All exterior spaces, said Bouwhuis, have different layouts and functions, per the owner’s orders. “He just didn’t want a repeat of any of the decks below,” he says.
The swim platform has enough space for a large group sitting around a circle, and multiple chairs at the bar. On the unusually large sundeck is an outdoor galley, complete with ice-cream machine, and lounges overlooking the stern. On the deck below are groups of large sofas that connect to an indoor lounge. “The owner wanted people to be able to come and go,” says the designer. “The idea is to have multiple spaces where everyone can have their own little retreats.”
Çelik says melding the interior and exterior, as Al Waab does, is becoming more common. “When you limit gross tonnage and relate that to the length, as we did with this yacht, you can create amazing use of spaces,” he says. “This combination of indoor and outdoor living is now very attractive to clients.”
The owner was also very specific on one feature that often gets overlooked: The lighting. Most renderings from other design firms showed the boat during daylight hours, dominated by sunlight filtering through the windows. Al Waab’s owner wanted to know how Vripack would handle lighting the boat at night, when the family was living inside.
Bouwhuis says lighting is usually a standard exercise “one-two-three you’re done” but this suddenly required research into different forms of lighting, reflection points of different surfaces and how to employ lighting that is not obvious or ostentatious. “We had to play with the light to create warm glows, not spotlights,” he says. “We avoided high-gloss surfaces and instead used super-matte finishes.”
That included the bamboo ceiling to provide a cozy, warm atmosphere, while diffusing the light at night. Embroidered leather is used in other sections, such as the wall behind the breakfast nook.

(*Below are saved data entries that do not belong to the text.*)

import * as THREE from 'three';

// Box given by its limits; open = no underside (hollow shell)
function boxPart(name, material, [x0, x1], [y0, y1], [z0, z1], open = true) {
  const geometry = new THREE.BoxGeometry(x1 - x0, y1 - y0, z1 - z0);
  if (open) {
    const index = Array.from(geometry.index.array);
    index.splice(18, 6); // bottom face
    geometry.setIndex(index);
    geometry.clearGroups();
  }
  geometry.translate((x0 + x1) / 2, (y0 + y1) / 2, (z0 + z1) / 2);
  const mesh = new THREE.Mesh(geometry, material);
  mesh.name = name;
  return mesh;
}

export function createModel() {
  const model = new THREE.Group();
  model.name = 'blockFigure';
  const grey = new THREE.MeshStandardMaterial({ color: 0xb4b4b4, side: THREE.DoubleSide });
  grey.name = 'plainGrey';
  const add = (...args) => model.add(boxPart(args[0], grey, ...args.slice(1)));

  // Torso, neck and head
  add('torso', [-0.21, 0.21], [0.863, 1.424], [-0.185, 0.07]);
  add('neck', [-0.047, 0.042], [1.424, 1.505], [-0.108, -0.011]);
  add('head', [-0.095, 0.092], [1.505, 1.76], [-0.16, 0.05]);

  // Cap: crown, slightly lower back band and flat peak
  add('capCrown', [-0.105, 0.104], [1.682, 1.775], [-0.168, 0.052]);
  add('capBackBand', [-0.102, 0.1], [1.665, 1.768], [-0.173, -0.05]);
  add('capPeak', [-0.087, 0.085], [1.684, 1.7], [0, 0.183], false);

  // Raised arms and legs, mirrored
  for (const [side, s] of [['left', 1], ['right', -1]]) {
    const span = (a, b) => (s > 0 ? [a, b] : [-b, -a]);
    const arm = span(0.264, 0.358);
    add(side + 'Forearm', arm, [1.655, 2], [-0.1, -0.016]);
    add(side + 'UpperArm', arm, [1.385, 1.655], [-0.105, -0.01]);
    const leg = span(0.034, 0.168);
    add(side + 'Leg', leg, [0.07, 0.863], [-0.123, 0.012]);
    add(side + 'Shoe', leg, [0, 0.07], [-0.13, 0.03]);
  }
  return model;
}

The design team even got flashy and subtle with a colorful acrylic wall that divides the main salon and stairway. The yard embedded hundreds of tiny LED lights into the panel, so it looks like sparkling stars at night, and but turned off during the day, it’s an artsy conversation piece.
In the end, the many components come together in what should be a showpiece launch for the shipyard its second largest ever.

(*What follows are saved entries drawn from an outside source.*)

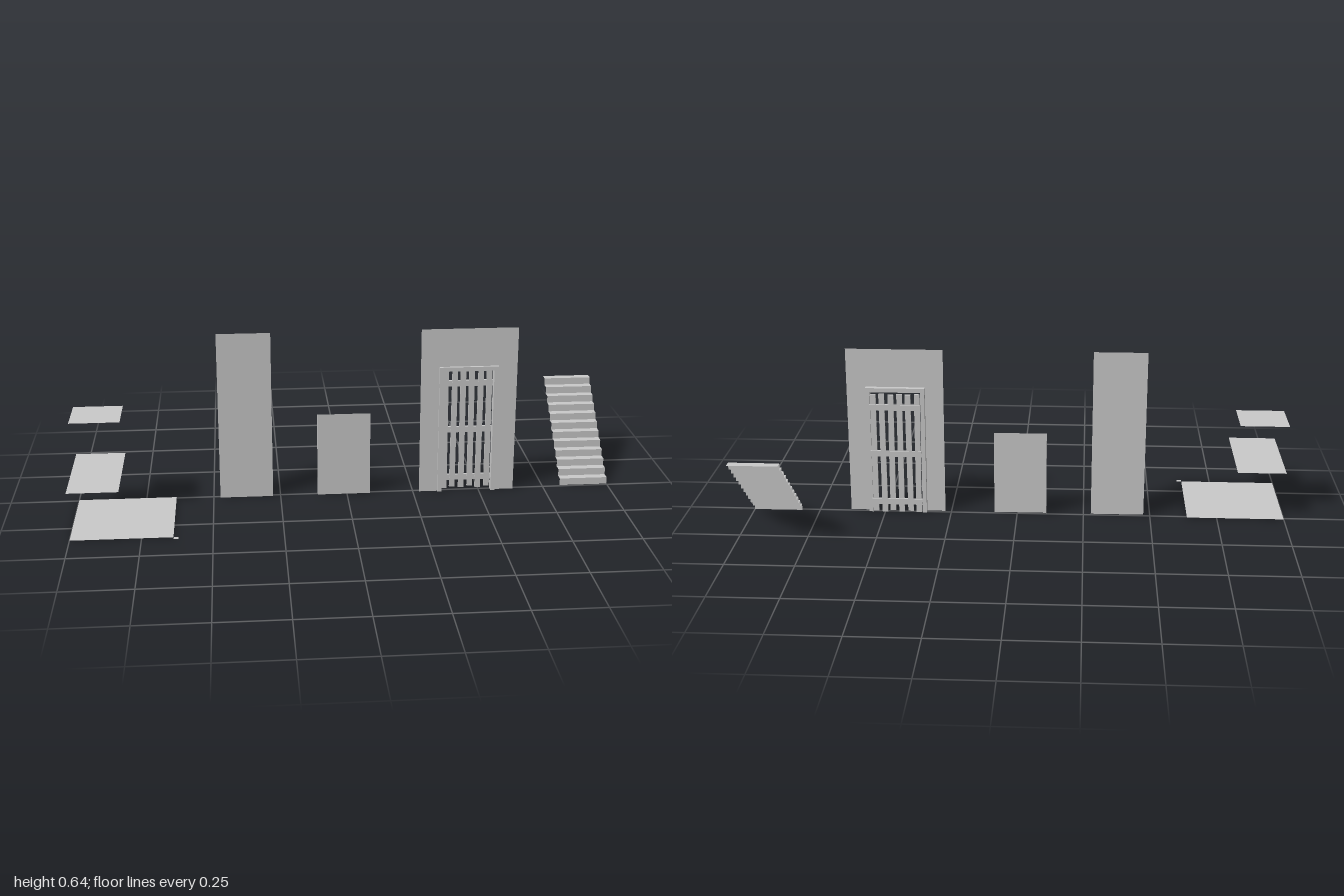
import * as THREE from 'three';

const mat = new THREE.MeshStandardMaterial({ color: 0xcccccc, side: THREE.DoubleSide, flatShading: true });

function add(parent, name, geometry, x = 0, y = 0, z = 0) {
  const mesh = new THREE.Mesh(geometry, mat);
  mesh.name = name;
  mesh.position.set(x, y, z);
  parent.add(mesh);
  return mesh;
}

// Box given by its limits on each axis
function box(parent, name, [x0, x1], [y0, y1], [z0, z1]) {
  return add(parent, name, new THREE.BoxGeometry(x1 - x0, y1 - y0, z1 - z0),
    (x0 + x1) / 2, (y0 + y1) / 2, (z0 + z1) / 2);
}

// Horizontal sheet
function sheet(parent, name, x0, x1, z0, z1, y) {
  const g = new THREE.PlaneGeometry(x1 - x0, z1 - z0).rotateX(-Math.PI / 2);
  return add(parent, name, g, (x0 + x1) / 2, y, (z0 + z1) / 2);
}

// Upright sheet facing the front
function upright(parent, name, x0, x1, y0, y1, z) {
  return add(parent, name, new THREE.PlaneGeometry(x1 - x0, y1 - y0), (x0 + x1) / 2, (y0 + y1) / 2, z);
}

// Arch outline: a rectangle with a doorway cut up from the ground
function archShape(x0, x1, top, ix0, ix1, iTop) {
  const points = [[x0, 0], [ix0, 0], [ix0, iTop], [ix1, iTop], [ix1, 0], [x1, 0], [x1, top], [x0, top]];
  return new THREE.Shape(points.map(([x, y]) => new THREE.Vector2(x, y)));
}

const FRONT = 0.01, BACK = -0.008;

// Wall panel with a return edge at its right end
function wallPanel(name, x0, x1, height) {
  const g = new THREE.Group();
  g.name = name;
  upright(g, 'wallFace', x0, x1, 0, height, FRONT);
  const edge = new THREE.PlaneGeometry(FRONT - BACK, height).rotateY(-Math.PI / 2);
  add(g, 'wallEdge', edge, x0, height / 2, (FRONT + BACK) / 2);
  return g;
}

function doorway() {
  const g = new THREE.Group();
  g.name = 'doorway';
  add(g, 'doorWall', new THREE.ShapeGeometry(archShape(0.273, 0.632, 0.637, 0.355, 0.548, 0.48)), 0, 0, FRONT);
  const frame = new THREE.ExtrudeGeometry(archShape(0.342, 0.561, 0.492, 0.358, 0.545, 0.476),
    { depth: 0.028, bevelEnabled: false });
  add(g, 'doorFrame', frame, 0, 0, BACK);

  // Uneven planks held by three cross bars
  const door = new THREE.Group();
  door.name = 'door';
  g.add(door);
  const bottoms = [0.003, 0.008, 0.004, 0.01, 0.003, 0.007];
  const tilts = [0.004, -0.005, 0.003, 0.005, -0.004, 0.002];
  bottoms.forEach((y, i) => {
    const x = 0.37 + i * 0.0325;
    const plank = box(door, 'doorPlank', [x - 0.0105, x + 0.0105], [y, 0.473 - y / 2], [-0.0145, BACK]);
    plank.rotation.z = tilts[i];
  });
  for (const y of [0.046, 0.238, 0.42]) {
    box(door, 'doorBar', [0.357, 0.547], [y - 0.011, y + 0.011], [-0.018, -0.009]);
  }
  return g;
}

// Open flight of treads and risers climbing to the back
function stairs() {
  const g = new THREE.Group();
  g.name = 'stairs';
  const steps = 12, rise = 0.32 / steps, run = 0.366 / steps;
  for (let i = 0; i < steps; i++) {
    const z = BACK - i * run;
    upright(g, 'riser', 0.818, 1, i * rise, (i + 1) * rise, z);
    sheet(g, 'tread', 0.818, 1, z - run, z, (i + 1) * rise);
  }
  return g;
}

function floors() {
  const g = new THREE.Group();
  g.name = 'floors';
  sheet(g, 'largeFloor', -1, -0.639, BACK, 0.354, 0);
  sheet(g, 'floorCorner', -0.638, -0.621, 0.354, 0.37, 0);
  sheet(g, 'longFloor', -1, -0.82, BACK, 0.37, 0.184);
  sheet(g, 'smallFloor', -1, -0.82, BACK, 0.171, 0.368);
  return g;
}

export function createModel() {
  const model = new THREE.Group();
  model.name = 'buildingParts';
  model.add(
    floors(),
    wallPanel('tallWall', -0.475, -0.278, 0.637),
    wallPanel('shortWall', -0.11, 0.087, 0.319),
    doorway(),
    stairs()
  );
  return model;
}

”The owner was really delighted by the volume and sense of open space,” says Francesco Pitea, CEO at SF Yachts, the owner’s rep for the project. “The amount of outdoor space and diversity of the layout makes a big difference to his enjoyment of the yacht. It truly is a home at sea.”